What is expected ▸
Below are entries. Copy exactly the lines running from the line that holds "material.diffuse_color = (*colour, 1)" to the line that holds "modifier.thickness = thickness", with both ends included.

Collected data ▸

- - - - -

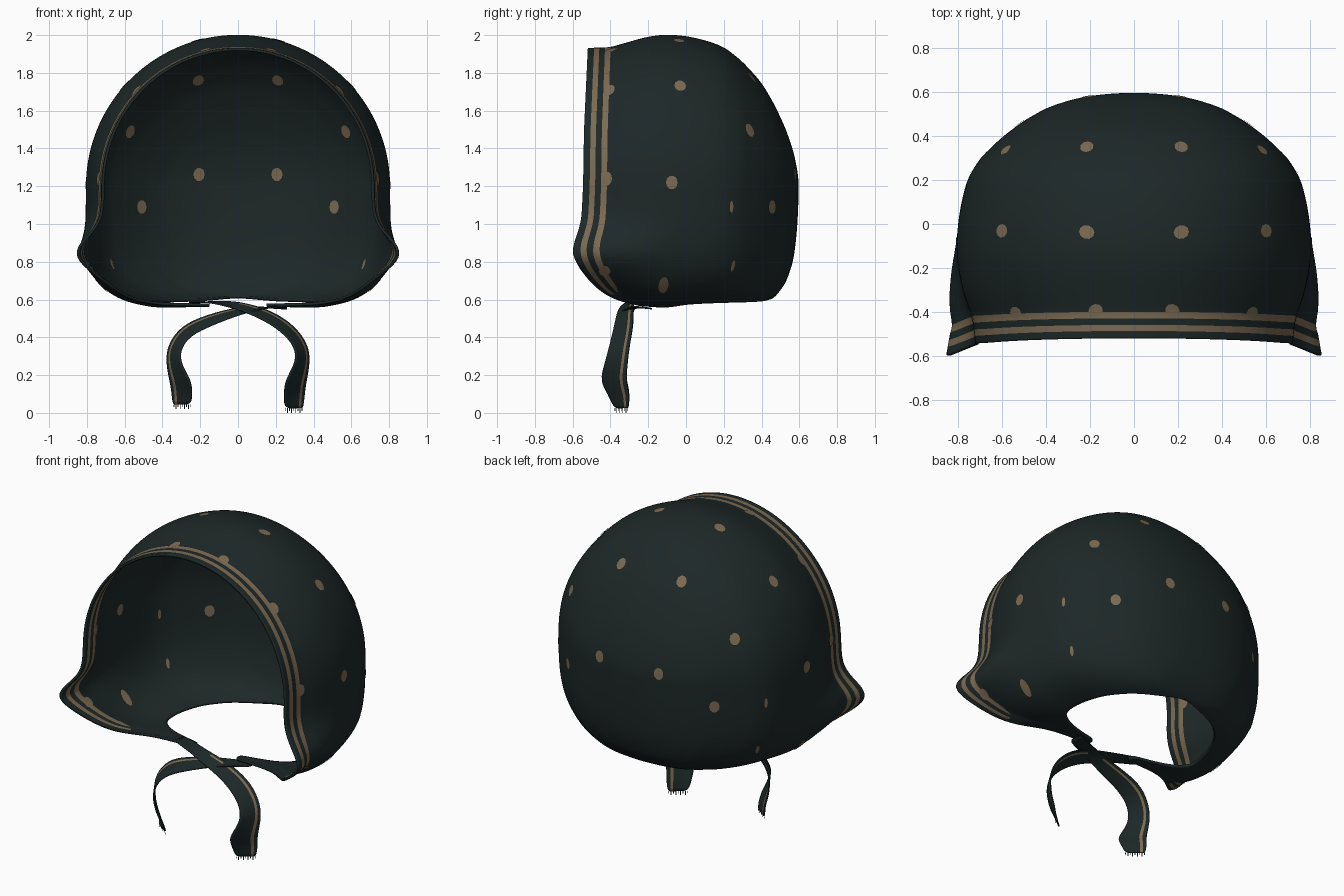
import bpy
import bmesh
import math
from mathutils import Vector
from mathutils.bvhtree import BVHTree

default_cube = bpy.data.objects.get("Cube")
if default_cube:
    bpy.data.objects.remove(default_cube, do_unlink=True)


def make_material(name, colour):
    material = bpy.data.materials.new(name)
    material.use_nodes = True
    material.diffuse_color = (*colour, 1)
    shader = material.node_tree.nodes["Principled BSDF"]
    shader.inputs["Base Color"].default_value = (*colour, 1)
    shader.inputs["Roughness"].default_value = 0.9
    return material


cloth = make_material("dark green cloth", (0.0125, 0.0205, 0.0205))
tan = make_material("tan print", (0.2, 0.145, 0.085))


def make_object(name, vertices, faces, face_materials=None):
    mesh = bpy.data.meshes.new(name)
    mesh.from_pydata(vertices, [], faces)
    mesh.materials.append(cloth)
    mesh.materials.append(tan)
    for polygon in mesh.polygons:
        polygon.use_smooth = True
        if face_materials:
            polygon.material_index = face_materials[polygon.index]
    obj = bpy.data.objects.new(name, mesh)
    bpy.context.collection.objects.link(obj)
    return obj


def add_subdivision(obj, levels):
    modifier = obj.modifiers.new("smooth cloth", "SUBSURF")
    modifier.levels = modifier.render_levels = levels


def add_thickness(obj, thickness, offset):
    modifier = obj.modifiers.new("cloth thickness", "SOLIDIFY")
    modifier.thickness = thickness
    modifier.offset = offset


def lookup(table, key):
    """Linear interpolation in rows sorted by their first value."""
    if key <= table[0][0]:
        return table[0][1:]
    for low, high in zip(table, table[1:]):
        if key <= high[0]:
            mix = (key - low[0]) / (high[0] - low[0])
            return [a + (b - a) * mix for a, b in zip(low[1:], high[1:])]
    return table[-1][1:]


# Bonnet shell: arches from the face rim to the back of the head
# depth, half width, top height, bottom height
sections = [
    (-0.52, 0.722, 1.933, 0.565), (-0.4, 0.735, 1.937, 0.56),
    (-0.32, 0.77, 1.96, 0.555), (-0.2, 0.8, 1.995, 0.55),
    (-0.1, 0.808, 2.005, 0.55), (0.05, 0.798, 1.993, 0.555),
    (0.2, 0.76, 1.94, 0.56), (0.3, 0.7, 1.86, 0.565),
    (0.4, 0.595, 1.75, 0.58), (0.47, 0.5, 1.63, 0.61),
    (0.53, 0.395, 1.5, 0.69), (0.57, 0.27, 1.38, 0.81),
    (0.587, 0.17, 1.3, 0.95), (0.594, 0.09, 1.25, 1.08),
    (0.597, 0, 1.2, 1.2)]
# height, how far the rim moves in depth
rim_shift = [
    (0.56, 0.3), (0.6, 0.13), (0.65, 0.05), (0.75, -0.035), (0.85, -0.095),
    (1.0, -0.035), (1.2, -0.025), (1.5, -0.02), (1.93, 0)]
depths = [-0.52, -0.485, -0.46, -0.428, -0.402, -0.36, -0.31, -0.25, -0.18,
          -0.1, 0, 0.1, 0.2, 0.25, 0.3, 0.35, 0.4, 0.44, 0.47, 0.5, 0.53,
          0.553, 0.57, 0.587, 0.594, 0.597]
STEPS = 64
MIDDLE = 1.2
STRIPE_ROWS = (1, 3)


def neck_gap(depth):
    gap = 0.5 * math.sqrt(max(0, 1 - (depth / 0.45) ** 2))
    return max(gap, 0.15) if depth < 0 else gap


def shell_point(depth, step):
    width, top, bottom = lookup(sections, depth)
    half_gap = math.atan2(neck_gap(depth), max(width, 0.01))
    if neck_gap(depth) == 0:
        half_gap = 0
    angle = -math.pi / 2 + half_gap + (2 * math.pi - 2 * half_gap) * step / STEPS
    c, s = math.cos(angle), math.sin(angle)
    power = 2 if s > 0 else 4.2 - 2.4 * depth
    radius = (abs(c) ** power + abs(s) ** power) ** (-1 / power)
    x = width * c * radius
    z = MIDDLE + s * radius * ((top - MIDDLE) if s > 0 else (MIDDLE - bottom))
    # flared cheeks and curved rim
    flare = min(1, max(0, (-0.05 - depth) / 0.47))
    if abs(x) > 0.3:
        x += math.copysign(0.155 * flare * math.exp(-((z - 0.84) / 0.12) ** 2), x)
    fade = max(0, -depth / 0.52)
    return x, depth + lookup(rim_shift, z)[0] * fade, z


vertices = [shell_point(d, k) for d in depths for k in range(STEPS + 1)]
faces, colours = [], []
row = STEPS + 1
for i in range(len(depths) - 1):
    for k in range(STEPS):
        a = i * row + k
        faces.append((a, a + row, a + row + 1, a + 1))
        colours.append(int(i in STRIPE_ROWS and vertices[a][2] > 0.6))
shell = make_object("bonnet_shell", vertices, faces, colours)

# Close the seam and pole at the back
bm = bmesh.new()
bm.from_mesh(shell.data)
bmesh.ops.remove_doubles(bm, verts=bm.verts, dist=0.0005)
bm.to_mesh(shell.data)
bm.free()
add_subdivision(shell, 2)
surface = BVHTree.FromObject(shell, bpy.context.evaluated_depsgraph_get())
SHELL_THICKNESS = 0.015
add_thickness(shell, SHELL_THICKNESS, -1)

# Printed dots, lying on the outside and the inside of the cloth
round_dots = [
    (0.21, 0.58, 1.265), (0.22, 0.37, 1.79), (0.59, 0.345, 1.5),
    (0.51, 0.44, 1.09), (0.61, -0.03, 1.74), (0.81, -0.075, 1.22),
    (0.22, -0.035, 1.99), (0.18, -0.4, 1.94), (0.55, -0.41, 1.72),
    (0.74, -0.42, 1.24), (0.78, -0.43, 0.75)]
creased_dots = [(0.77, 0.26, 1.09), (0.7, 0.26, 0.77)]
tall_dots = [(0.72, -0.12, 0.68)]
SIDES = 10


def dot_plates(centre, width, height, vertices, faces):
    point, normal, _, _ = surface.find_nearest(Vector(centre))
    across = normal.cross(Vector((0, 0, 1))).normalized()
    along = across.cross(normal)
    for lift in (0.004, -SHELL_THICKNESS - 0.004):
        start = len(vertices)
        for k in range(SIDES + 1):
            angle = 2 * math.pi * k / SIDES
            offset = (across * math.cos(angle) * width
                      + along * math.sin(angle) * height)
            target = point + offset if k < SIDES else point
            spot, spot_normal, _, _ = surface.find_nearest(target)
            vertices.append(spot + spot_normal * lift)
        for k in range(SIDES):
            triangle = (start + SIDES, start + k, start + (k + 1) % SIDES)
            faces.append(triangle if lift < 0 else triangle[::-1])


dot_vertices, dot_faces = [], []
for group, width, height in ((round_dots, 0.031, 0.037),
                             (creased_dots, 0.011, 0.032),
                             (tall_dots, 0.027, 0.06)):
    for x, y, z in group:
        for side in (1, -1):
            dot_plates((x * side, y, z), width, height, dot_vertices, dot_faces)
make_object("printed_dots", dot_vertices, dot_faces, [1] * len(dot_faces))

# Chin ties: outer and inner edge of one ribbon, crossing under the chin
ribbon = [
    ((-0.26, -0.17, 0.565), (-0.26, -0.28, 0.58)),
    ((-0.13, -0.23, 0.575), (-0.13, -0.32, 0.57)),
    ((0, -0.28, 0.575), (0, -0.36, 0.535)),
    ((0.17, -0.28, 0.53), (0.14, -0.37, 0.48)),
    ((0.3, -0.28, 0.46), (0.26, -0.39, 0.41)),
    ((0.37, -0.3, 0.36), (0.31, -0.41, 0.33)),
    ((0.38, -0.31, 0.27), (0.305, -0.43, 0.26)),
    ((0.36, -0.32, 0.17), (0.25, -0.455, 0.17)),
    ((0.35, -0.3, 0.1), (0.245, -0.41, 0.1)),
    ((0.345, -0.305, 0.025), (0.245, -0.38, 0.025))]
bands = (0, 0.16, 0.2, 0.6, 1)
THREADS = 9

for side, name in ((1, "left"), (-1, "right")):
    tie_vertices, tie_faces, tie_colours = [], [], []
    for i, (outer, inner) in enumerate(ribbon):
        for band in bands:
            p = Vector(outer).lerp(Vector(inner), band)
            lift = 0.02 if side < 0 and p.z < 0.15 else 0
            shift = 0.015 * side if i < 4 else 0
            tie_vertices.append((p.x * side, p.y, p.z + lift + shift))
    count = len(bands)
    for i in range(len(ribbon) - 1):
        for k in range(count - 1):
            a = i * count + k
            tie_faces.append((a, a + 1, a + count + 1, a + count))
            tie_colours.append(int(k == 1 and i > 1))
    tie = make_object(name + "_chin_tie", tie_vertices, tie_faces, tie_colours)
    add_subdivision(tie, 2)
    add_thickness(tie, 0.008, 0)

    # Frayed threads at the end of the tie
    start, end = Vector(tie_vertices[-count]), Vector(tie_vertices[-1])
    thread_vertices, thread_faces = [], []
    for k in range(THREADS):
        p = start.lerp(end, (k + 0.5) / THREADS)
        half = (end - start) * 0.02
        drop = Vector((0, 0, 0.025 if k % 2 else 0.015))
        n = len(thread_vertices)
        thread_vertices += [p - half, p + half, p + half - drop, p - half - drop]
        thread_faces.append((n, n + 1, n + 2, n + 3))
    make_object(name + "_tie_fringe", thread_vertices, thread_faces)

- - - - -

Exercise solution ▸
    material.diffuse_color = (*colour, 1)
    shader = material.node_tree.nodes["Principled BSDF"]
    shader.inputs["Base Color"].default_value = (*colour, 1)
    shader.inputs["Roughness"].default_value = 0.9
    return material


cloth = make_material("dark green cloth", (0.0125, 0.0205, 0.0205))
tan = make_material("tan print", (0.2, 0.145, 0.085))


def make_object(name, vertices, faces, face_materials=None):
    mesh = bpy.data.meshes.new(name)
    mesh.from_pydata(vertices, [], faces)
    mesh.materials.append(cloth)
    mesh.materials.append(tan)
    for polygon in mesh.polygons:
        polygon.use_smooth = True
        if face_materials:
            polygon.material_index = face_materials[polygon.index]
    obj = bpy.data.objects.new(name, mesh)
    bpy.context.collection.objects.link(obj)
    return obj


def add_subdivision(obj, levels):
    modifier = obj.modifiers.new("smooth cloth", "SUBSURF")
    modifier.levels = modifier.render_levels = levels


def add_thickness(obj, thickness, offset):
    modifier = obj.modifiers.new("cloth thickness", "SOLIDIFY")
    modifier.thickness = thickness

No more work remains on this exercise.